“There’s a triangle going on with the viewer,” he says, turning from the picture to me and back. “And I’m trying to figure out the picture myself. And then I was like, well, this is normal. My mother’s 6 foot, my father’s 5-feet-11, so all these gender gender ideas that everyone has these hang-ups about, I never had...it was my mother who had the size 13 shoe and was like, ‘if anybody messes with me I’m just going to...you know, like, don’t worry about’...My mother was always the dominant person. And my father was not weak, it was just...he let her do that because she’s always been...that’s her personality.”
He takes me from image to image in Family Matters 1, offering the stories behind some of them and the things he discovered about himself and his family while creating them.
The results, he says, are portraits of the kind of frictions that we all experience with our relatives.
“We don’t have problems – I mean this is normal stuff going on, you know, it’s just not Leave it to Beaver.”
In both sets of pictures, the subjects often stare into the lens with dour expressions, something Hanasik causes the misconception that they are all angry or upset.
“The things that has probably been the most disappointing about this show is that everyone thinks (the people in the pictures) are depressed. And I’m like, you do not walk through life,” –he plasters on a fake smile – like that. We’re told to do that in pictures. And so, this is just life. This is what it looks like, or at least what I think it looks like.
The people in the pictures may not be depressed, but they are in many cases isolated, whether by the artist’s design or their own.
This could be a tell-tale sign of Hanasik’s self-professed love of photographers like Diane Arbus, but certainly the feeling of isolation is also a reflection of a certain truth – that we all live in our own heads. No matter how or with whom we surround ourselves, there is always a longing for a deeper connection that often seems just beyond our reach.
In one particularly striking image in Family Matters 2, chorus member Steve Fazzio sits shirtless on the bed inside his RV, the narrow confines of the kitchen compartments in the foreground creating a claustrophobic tunnel of separation from the viewer.
In another from Family Matters 1, labeled “Ellen at her Birthday,” Nana sits decked out in party dress, seemingly alone as the rest of the family chat and goes about their business without her.
Although taken primarily with a large format camera, most of the images have a softness about them, muted colors, and a slight dust of imperfect exposure that , in this case, seems to add to their air of everydayness.
“I don’t really consider myself a real artist,” explains Hanasik. “I’m not too particularly interested in it. I’m more interested in sociology and psychology than I am in anything else.”
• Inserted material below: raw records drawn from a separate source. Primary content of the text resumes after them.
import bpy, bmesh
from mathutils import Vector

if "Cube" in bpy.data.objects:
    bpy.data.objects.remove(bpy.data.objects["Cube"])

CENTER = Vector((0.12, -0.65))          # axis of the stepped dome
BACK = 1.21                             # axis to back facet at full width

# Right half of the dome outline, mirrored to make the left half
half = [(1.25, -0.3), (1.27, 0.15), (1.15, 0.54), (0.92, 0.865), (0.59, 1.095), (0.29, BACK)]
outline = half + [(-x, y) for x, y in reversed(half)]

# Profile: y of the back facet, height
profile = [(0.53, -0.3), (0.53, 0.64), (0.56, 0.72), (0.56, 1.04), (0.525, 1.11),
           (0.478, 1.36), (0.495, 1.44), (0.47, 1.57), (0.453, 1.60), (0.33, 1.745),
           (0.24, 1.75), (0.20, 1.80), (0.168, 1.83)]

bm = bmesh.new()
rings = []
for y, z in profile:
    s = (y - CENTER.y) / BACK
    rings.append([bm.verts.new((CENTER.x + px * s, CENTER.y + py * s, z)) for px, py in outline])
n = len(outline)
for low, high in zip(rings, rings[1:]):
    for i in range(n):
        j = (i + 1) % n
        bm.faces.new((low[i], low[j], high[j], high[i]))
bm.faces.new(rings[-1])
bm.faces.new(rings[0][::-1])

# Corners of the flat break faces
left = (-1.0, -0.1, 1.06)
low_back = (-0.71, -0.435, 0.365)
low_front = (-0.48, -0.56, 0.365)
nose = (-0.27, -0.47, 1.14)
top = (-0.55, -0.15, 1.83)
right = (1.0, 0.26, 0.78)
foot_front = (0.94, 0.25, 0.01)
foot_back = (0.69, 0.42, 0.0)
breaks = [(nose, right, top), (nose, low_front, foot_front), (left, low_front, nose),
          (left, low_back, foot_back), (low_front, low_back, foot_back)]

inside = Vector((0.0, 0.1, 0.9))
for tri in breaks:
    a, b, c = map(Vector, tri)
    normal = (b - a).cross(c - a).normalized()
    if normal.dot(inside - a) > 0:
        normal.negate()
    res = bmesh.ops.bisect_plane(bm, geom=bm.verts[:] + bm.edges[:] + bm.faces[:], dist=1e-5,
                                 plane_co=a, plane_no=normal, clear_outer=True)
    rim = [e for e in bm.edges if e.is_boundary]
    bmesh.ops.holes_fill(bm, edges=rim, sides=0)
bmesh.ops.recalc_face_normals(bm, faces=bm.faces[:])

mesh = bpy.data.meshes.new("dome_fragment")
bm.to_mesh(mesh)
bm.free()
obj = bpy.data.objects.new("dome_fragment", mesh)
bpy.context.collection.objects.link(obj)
Hanasik continues to explore both in what will become Family Matters 3, a documentation of his unconventional relationship with his best friend. And he has begun work on project that touches on questions of sexuality in the military.
"Beyond Blood: Exploring the Ties that Bind Us To One Another" originally appeared as the cover story for the 3/29/2005 print edition of Portfolio Weekly: The Alternative Voice of the Seven Cities.